We had only begun to celebrate the historic events in Georgia when domestic terrorists refocused our attention to Washington DC, where, in recent months, protesters of police brutality, white supremacy and systemic racism had been tear gassed for an unnecessary photo opportunity. It is impossible to reconcile the contrasting police response to yesterday’s heavily armed white rioters and the peaceful demonstrators calling for racial justice. Capitol police failed to hold back the angry mobs as they attacked the sacred process of transfer of power, wreaking injury and death, and forcing our elected representatives to hide under their desks in terror.
“The juxtaposition of these groundbreaking events paints a stark picture of America’s dueling realities,” said Jerry Gonzalez, GALEO’s CEO and MRBF’s board president. “Here in Georgia, we’ve worked for many years to advance our vision of an empowered, multiracial, cross-class coalition, while in our nation’s capital, America’s shameful legacy of white supremacy – emboldened by incendiary rhetoric from the very top of our government – was on disgraceful display.”
Yesterday’s domestic terrorism exposes the painful truth that our democracy was founded on centuries of white supremacy. We see the reverberating damage not only in this insurrection, but also in the rise of fascism, ongoing police violence, COVID’s outsized harms to communities of color, voter suppression, wealth inequality, disparate health outcomes, education funding and more.

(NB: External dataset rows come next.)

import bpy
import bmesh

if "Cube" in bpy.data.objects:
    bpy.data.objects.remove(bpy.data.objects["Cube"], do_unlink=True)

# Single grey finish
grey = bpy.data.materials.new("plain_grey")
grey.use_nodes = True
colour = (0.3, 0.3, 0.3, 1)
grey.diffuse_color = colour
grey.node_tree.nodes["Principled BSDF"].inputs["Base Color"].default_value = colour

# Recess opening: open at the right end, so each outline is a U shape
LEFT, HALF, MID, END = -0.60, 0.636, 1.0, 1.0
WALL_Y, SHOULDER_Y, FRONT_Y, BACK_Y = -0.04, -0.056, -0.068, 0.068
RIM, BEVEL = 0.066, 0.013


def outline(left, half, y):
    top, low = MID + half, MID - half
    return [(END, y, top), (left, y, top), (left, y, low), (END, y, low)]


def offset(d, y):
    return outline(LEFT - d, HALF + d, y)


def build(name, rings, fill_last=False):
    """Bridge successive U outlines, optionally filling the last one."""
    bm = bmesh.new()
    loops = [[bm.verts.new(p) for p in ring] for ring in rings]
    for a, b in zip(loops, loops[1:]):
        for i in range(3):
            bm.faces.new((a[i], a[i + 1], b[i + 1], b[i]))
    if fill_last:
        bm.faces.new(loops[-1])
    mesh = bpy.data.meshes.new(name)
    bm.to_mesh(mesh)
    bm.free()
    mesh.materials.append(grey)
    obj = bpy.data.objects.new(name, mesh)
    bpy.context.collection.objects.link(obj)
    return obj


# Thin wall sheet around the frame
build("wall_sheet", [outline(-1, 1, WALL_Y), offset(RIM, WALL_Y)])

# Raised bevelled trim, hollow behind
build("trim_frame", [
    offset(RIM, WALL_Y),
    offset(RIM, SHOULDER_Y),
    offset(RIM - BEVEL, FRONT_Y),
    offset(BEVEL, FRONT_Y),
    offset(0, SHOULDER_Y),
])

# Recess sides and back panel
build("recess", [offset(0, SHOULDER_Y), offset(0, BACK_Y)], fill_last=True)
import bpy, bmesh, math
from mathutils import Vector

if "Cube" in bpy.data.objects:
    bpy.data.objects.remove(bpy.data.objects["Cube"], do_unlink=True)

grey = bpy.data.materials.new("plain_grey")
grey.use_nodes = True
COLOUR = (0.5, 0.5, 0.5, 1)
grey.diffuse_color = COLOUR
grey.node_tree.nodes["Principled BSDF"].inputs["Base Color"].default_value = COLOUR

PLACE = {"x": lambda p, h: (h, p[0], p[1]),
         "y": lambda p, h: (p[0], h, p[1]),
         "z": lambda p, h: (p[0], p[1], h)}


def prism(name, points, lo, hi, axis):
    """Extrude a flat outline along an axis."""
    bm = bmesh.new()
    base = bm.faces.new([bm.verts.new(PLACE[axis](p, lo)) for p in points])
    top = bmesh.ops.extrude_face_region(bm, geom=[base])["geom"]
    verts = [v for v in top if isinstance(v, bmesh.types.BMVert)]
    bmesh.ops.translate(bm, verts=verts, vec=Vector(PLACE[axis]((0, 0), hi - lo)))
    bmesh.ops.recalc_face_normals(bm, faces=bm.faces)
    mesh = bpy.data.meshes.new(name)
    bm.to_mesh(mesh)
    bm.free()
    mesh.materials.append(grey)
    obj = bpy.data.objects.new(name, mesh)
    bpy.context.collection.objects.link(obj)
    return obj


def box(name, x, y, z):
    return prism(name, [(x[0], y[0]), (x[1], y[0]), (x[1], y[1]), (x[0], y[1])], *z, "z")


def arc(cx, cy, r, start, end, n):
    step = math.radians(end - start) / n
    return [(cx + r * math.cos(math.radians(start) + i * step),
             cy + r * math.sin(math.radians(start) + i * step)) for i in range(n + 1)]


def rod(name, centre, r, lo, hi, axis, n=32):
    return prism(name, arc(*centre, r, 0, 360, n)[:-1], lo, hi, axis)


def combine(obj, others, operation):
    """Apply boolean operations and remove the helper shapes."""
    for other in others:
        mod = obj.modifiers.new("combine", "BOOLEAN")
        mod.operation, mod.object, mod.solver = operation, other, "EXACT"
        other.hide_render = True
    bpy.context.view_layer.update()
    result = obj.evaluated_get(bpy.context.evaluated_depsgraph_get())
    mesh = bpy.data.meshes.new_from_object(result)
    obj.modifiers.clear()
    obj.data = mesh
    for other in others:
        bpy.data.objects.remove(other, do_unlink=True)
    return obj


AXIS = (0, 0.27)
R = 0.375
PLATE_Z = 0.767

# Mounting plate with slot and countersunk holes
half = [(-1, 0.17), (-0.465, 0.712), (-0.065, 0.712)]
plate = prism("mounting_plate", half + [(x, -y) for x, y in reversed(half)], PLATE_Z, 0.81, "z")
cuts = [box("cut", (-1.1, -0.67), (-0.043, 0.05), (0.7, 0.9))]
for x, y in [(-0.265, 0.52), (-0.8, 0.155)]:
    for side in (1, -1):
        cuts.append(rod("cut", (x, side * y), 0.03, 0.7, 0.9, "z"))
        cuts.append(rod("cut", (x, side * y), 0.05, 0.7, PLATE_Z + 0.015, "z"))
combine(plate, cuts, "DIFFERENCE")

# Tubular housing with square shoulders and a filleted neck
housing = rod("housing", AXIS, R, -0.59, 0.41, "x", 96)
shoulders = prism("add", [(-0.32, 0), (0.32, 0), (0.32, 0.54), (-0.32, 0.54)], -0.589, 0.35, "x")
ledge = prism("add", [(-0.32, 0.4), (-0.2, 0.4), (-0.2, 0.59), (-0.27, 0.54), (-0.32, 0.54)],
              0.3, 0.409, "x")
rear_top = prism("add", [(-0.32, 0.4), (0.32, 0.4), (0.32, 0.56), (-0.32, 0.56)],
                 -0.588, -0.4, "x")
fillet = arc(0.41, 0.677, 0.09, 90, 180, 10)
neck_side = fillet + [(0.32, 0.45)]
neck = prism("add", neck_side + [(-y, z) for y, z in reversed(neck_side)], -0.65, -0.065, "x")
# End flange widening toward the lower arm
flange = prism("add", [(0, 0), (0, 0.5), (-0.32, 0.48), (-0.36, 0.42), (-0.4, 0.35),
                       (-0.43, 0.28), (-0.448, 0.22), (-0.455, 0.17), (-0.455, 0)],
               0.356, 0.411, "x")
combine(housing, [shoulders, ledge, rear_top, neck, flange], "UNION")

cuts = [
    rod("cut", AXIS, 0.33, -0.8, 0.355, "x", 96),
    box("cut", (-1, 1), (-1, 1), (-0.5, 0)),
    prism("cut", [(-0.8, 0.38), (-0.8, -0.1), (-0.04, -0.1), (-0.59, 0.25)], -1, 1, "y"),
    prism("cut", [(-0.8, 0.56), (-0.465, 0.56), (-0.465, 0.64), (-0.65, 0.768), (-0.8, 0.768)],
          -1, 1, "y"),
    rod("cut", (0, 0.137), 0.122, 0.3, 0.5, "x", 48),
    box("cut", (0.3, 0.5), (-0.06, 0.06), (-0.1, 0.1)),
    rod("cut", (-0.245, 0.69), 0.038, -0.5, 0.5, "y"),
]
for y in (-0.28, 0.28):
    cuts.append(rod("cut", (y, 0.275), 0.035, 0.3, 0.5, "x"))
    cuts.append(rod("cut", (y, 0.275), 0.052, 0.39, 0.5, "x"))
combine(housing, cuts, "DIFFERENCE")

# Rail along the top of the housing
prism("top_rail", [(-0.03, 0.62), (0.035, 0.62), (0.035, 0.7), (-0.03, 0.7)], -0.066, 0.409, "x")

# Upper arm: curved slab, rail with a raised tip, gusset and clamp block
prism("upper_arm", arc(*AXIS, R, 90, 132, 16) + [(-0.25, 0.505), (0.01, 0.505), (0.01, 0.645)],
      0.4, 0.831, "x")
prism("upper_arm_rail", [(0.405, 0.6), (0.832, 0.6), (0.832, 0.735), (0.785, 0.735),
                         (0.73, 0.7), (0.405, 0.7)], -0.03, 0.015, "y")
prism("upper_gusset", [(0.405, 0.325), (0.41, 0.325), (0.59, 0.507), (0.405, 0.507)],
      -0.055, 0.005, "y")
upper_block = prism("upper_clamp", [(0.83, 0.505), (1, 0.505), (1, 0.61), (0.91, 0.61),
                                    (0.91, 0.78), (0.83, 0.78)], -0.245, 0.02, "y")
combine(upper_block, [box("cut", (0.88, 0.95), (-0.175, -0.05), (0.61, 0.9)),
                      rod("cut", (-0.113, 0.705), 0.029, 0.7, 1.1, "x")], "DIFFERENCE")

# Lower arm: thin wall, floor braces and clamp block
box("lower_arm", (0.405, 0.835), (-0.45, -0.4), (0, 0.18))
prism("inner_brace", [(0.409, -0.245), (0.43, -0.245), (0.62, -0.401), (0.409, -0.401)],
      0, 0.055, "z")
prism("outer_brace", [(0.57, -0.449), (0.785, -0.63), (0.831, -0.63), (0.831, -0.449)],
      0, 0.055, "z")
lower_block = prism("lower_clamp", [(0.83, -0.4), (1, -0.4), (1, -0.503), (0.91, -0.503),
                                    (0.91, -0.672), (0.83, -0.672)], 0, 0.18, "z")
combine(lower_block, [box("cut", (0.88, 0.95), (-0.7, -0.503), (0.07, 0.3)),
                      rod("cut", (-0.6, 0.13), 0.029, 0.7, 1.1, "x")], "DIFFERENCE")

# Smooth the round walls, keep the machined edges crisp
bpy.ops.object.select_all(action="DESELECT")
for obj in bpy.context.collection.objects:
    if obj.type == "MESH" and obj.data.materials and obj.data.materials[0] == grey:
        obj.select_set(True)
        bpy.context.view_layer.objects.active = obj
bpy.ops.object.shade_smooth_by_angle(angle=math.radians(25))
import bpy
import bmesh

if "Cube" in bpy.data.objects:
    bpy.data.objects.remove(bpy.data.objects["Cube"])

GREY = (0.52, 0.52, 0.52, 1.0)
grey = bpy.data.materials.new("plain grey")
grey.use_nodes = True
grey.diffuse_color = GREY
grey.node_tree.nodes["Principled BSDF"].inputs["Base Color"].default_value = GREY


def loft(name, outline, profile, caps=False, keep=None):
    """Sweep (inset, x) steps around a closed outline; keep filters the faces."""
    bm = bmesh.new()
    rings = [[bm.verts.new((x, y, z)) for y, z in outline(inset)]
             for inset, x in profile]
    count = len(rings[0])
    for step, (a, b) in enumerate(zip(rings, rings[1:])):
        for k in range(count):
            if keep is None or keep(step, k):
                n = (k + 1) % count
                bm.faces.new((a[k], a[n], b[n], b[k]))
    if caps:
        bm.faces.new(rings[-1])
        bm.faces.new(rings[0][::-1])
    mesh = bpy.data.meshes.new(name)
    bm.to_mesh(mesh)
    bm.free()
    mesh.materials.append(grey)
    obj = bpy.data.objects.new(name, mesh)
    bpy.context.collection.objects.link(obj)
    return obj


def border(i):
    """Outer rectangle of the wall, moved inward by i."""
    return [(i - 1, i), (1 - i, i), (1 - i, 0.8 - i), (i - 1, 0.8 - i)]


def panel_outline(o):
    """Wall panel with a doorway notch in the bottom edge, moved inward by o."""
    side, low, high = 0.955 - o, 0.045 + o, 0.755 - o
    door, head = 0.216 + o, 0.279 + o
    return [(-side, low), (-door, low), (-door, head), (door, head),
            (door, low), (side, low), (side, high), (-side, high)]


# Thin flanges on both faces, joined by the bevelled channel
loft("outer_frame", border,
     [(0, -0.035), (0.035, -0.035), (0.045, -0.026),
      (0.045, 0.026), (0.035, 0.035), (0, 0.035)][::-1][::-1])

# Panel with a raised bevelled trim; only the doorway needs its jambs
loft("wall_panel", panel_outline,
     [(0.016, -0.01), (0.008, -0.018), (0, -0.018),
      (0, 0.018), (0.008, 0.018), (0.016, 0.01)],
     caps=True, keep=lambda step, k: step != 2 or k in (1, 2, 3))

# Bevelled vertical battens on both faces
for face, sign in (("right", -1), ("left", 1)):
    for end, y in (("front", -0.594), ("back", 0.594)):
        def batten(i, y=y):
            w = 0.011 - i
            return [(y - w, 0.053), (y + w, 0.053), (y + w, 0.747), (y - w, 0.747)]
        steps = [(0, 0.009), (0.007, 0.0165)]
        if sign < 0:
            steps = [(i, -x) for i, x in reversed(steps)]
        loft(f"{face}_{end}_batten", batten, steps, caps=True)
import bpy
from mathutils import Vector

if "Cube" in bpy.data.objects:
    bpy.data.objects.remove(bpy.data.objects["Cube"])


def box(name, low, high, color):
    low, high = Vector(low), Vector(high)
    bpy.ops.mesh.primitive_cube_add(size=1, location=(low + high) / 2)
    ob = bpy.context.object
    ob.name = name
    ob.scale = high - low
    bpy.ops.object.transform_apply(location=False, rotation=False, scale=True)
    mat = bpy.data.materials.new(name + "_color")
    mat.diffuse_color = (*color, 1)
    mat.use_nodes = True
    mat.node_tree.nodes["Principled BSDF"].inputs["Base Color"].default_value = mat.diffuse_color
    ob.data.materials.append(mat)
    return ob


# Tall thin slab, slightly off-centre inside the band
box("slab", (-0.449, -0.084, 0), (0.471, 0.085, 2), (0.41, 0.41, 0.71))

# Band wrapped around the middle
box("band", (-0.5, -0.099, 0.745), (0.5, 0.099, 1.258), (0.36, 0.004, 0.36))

While the coup ultimately did not succeed, the brazen breach of the Capitol for the first time in more than 200 years broadcasts the urgent need for racial equity and pro-democracy, transformational work happening across the South to create truly representative government. Our partners are undaunted, and so are we. As Georgia shows, with sustained investment in communities, diligence, trust and love, we can begin to envision a stronger, more inclusive democracy that works for everyone.